Task to complete:
Tally how many lines of these entries hold the string "level". Return the number alone.
[[ Material provided, beginning ]]
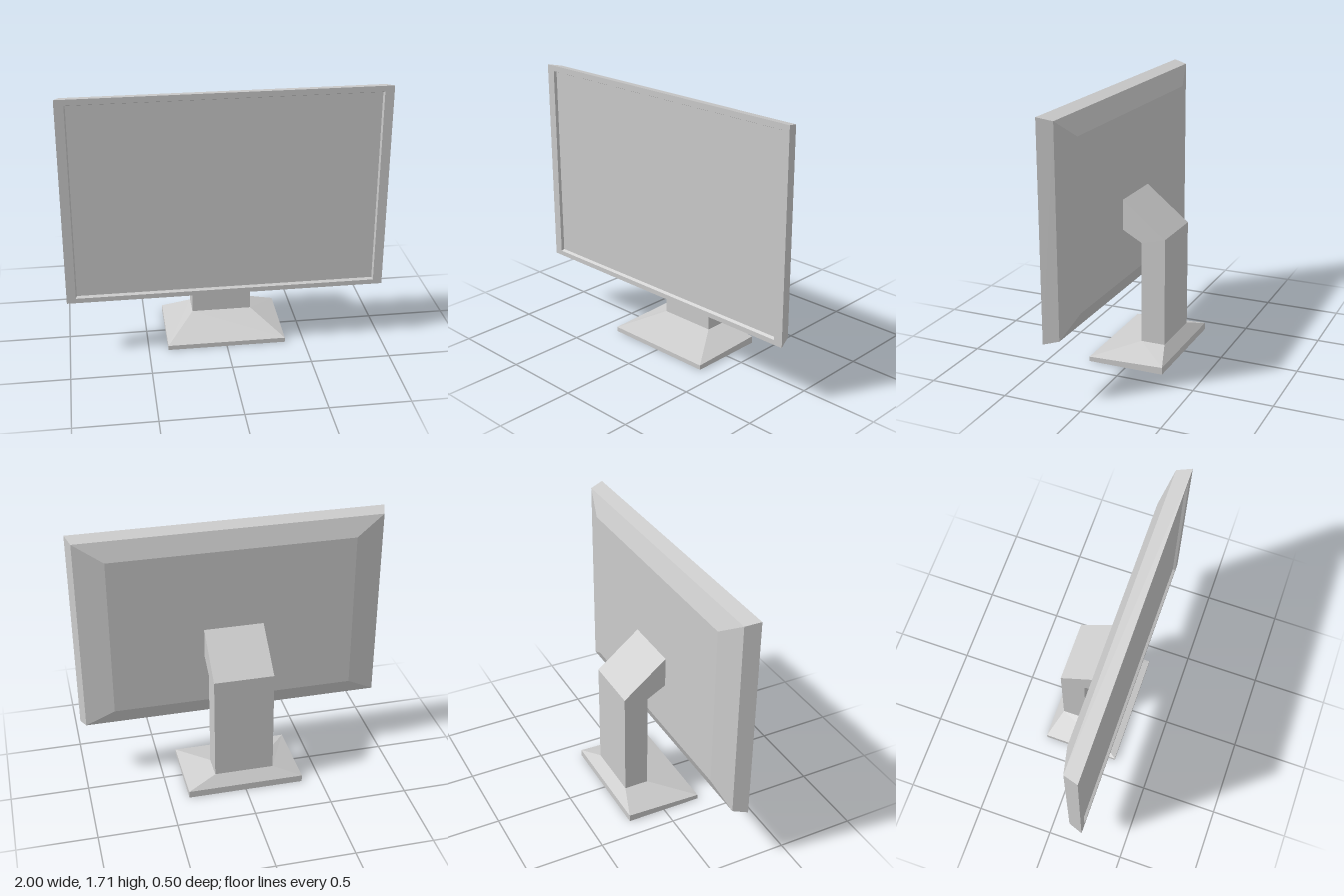
import * as THREE from 'three';

const material = new THREE.MeshStandardMaterial({ color: 0xcccccc, flatShading: true });

// Joins four-cornered loops, each counter-clockwise seen from the first end.
function loft(loops, capStart = true, capEnd = true) {
  const pos = [];
  const quad = (a, b, c, d) => pos.push(...a, ...b, ...c, ...a, ...c, ...d);
  for (let i = 0; i < loops.length - 1; i++) {
    const near = loops[i], far = loops[i + 1];
    for (let j = 0; j < 4; j++) {
      const k = (j + 1) % 4;
      quad(near[j], far[j], far[k], near[k]);
    }
  }
  if (capStart) quad(...loops[0]);
  if (capEnd) quad(...[...loops[loops.length - 1]].reverse());
  const geometry = new THREE.BufferGeometry();
  geometry.setAttribute('position', new THREE.Float32BufferAttribute(pos, 3));
  geometry.computeVertexNormals();
  return geometry;
}

// Upright rectangle at depth z, and level rectangle with its own front and back height.
const upright = (w, y0, y1, z) => [[-w, y0, z], [w, y0, z], [w, y1, z], [-w, y1, z]];
const level = (w, zFront, zBack, yFront, yBack = yFront) =>
  [[-w, yFront, zFront], [w, yFront, zFront], [w, yBack, zBack], [-w, yBack, zBack]];

export function createModel() {
  const model = new THREE.Group();
  const add = (name, geometry) => {
    const mesh = new THREE.Mesh(geometry, material);
    mesh.name = name;
    model.add(mesh);
    return mesh;
  };

  // Housing: recess lip, front bezel, tapered sides and chamfered back
  add('housing', loft([
    upright(0.936, 0.419, 1.662, 0.215),
    upright(0.943, 0.409, 1.669, 0.232),
    upright(1, 0.378, 1.705, 0.232),
    upright(0.97, 0.4, 1.685, 0.14),
    upright(0.785, 0.512, 1.565, 0.092),
  ], false));

  // Recessed screen
  const screen = add('screen', new THREE.PlaneGeometry(1.872, 1.243));
  screen.position.set(0, 1.0405, 0.215);

  // Neck: side profile (x = -z) extruded across the width, bending forward to the housing
  const profile = [[0.03, 0.11], [0.188, 0.11], [0.188, 0.81], [-0.092, 1.035], [-0.092, 0.84], [0.03, 0.772]];
  const neck = new THREE.ExtrudeGeometry(
    new THREE.Shape(profile.map(([x, y]) => new THREE.Vector2(x, y))),
    { depth: 0.384, bevelEnabled: false });
  neck.translate(0, 0, -0.192).rotateY(Math.PI / 2);
  add('neck', neck);

  // Base: thin plinth rising in slopes to the foot of the neck
  add('base', loft([
    level(0.192, -0.03, -0.188, 0.112),
    level(0.377, 0.248, -0.248, 0.03, 0.046),
    level(0.377, 0.248, -0.248, 0),
  ]));

  return model;
}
[[ Material provided, end ]]
Solved problem:
5